▸ Directions for this task:
Set out exactly every line of the entries below, starting at the line that holds "bm.faces.new((a[i], a[j], b[j], b[i]))" and stopping after the line that holds "# Section heights and shared outlines".

Items from a dataset:

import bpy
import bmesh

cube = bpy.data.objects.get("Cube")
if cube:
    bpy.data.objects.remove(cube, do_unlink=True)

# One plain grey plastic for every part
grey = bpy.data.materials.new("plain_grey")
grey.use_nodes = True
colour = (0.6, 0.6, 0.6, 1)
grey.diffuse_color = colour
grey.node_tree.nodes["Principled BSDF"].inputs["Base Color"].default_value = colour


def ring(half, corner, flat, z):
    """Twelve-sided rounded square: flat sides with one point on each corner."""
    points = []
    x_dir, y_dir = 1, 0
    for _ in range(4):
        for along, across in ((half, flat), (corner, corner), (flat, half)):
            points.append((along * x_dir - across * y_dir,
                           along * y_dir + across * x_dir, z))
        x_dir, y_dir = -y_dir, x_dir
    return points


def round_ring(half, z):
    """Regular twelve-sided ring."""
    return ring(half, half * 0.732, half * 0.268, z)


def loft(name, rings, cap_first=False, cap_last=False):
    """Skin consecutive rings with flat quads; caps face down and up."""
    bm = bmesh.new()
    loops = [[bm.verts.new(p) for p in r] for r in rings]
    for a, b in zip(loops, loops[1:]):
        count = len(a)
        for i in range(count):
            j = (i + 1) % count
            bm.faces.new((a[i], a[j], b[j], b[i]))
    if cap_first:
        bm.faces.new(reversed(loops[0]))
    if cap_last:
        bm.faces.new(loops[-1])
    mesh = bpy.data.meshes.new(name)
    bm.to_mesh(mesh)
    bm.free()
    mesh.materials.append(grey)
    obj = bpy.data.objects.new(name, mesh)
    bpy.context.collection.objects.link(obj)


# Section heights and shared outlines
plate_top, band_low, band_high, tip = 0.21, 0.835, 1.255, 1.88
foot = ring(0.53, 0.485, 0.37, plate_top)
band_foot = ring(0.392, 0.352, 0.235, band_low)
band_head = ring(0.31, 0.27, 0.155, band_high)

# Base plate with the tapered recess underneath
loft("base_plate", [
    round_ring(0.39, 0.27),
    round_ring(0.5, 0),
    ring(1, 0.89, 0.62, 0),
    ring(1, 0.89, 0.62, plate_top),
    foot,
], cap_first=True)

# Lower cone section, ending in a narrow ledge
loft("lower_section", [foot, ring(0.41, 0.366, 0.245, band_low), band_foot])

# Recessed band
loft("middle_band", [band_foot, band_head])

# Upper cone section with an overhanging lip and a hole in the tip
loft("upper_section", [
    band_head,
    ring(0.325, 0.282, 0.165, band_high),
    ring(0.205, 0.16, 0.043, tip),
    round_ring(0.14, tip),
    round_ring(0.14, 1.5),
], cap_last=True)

▸ Answer box:
            bm.faces.new((a[i], a[j], b[j], b[i]))
    if cap_first:
        bm.faces.new(reversed(loops[0]))
    if cap_last:
        bm.faces.new(loops[-1])
    mesh = bpy.data.meshes.new(name)
    bm.to_mesh(mesh)
    bm.free()
    mesh.materials.append(grey)
    obj = bpy.data.objects.new(name, mesh)
    bpy.context.collection.objects.link(obj)


# Section heights and shared outlines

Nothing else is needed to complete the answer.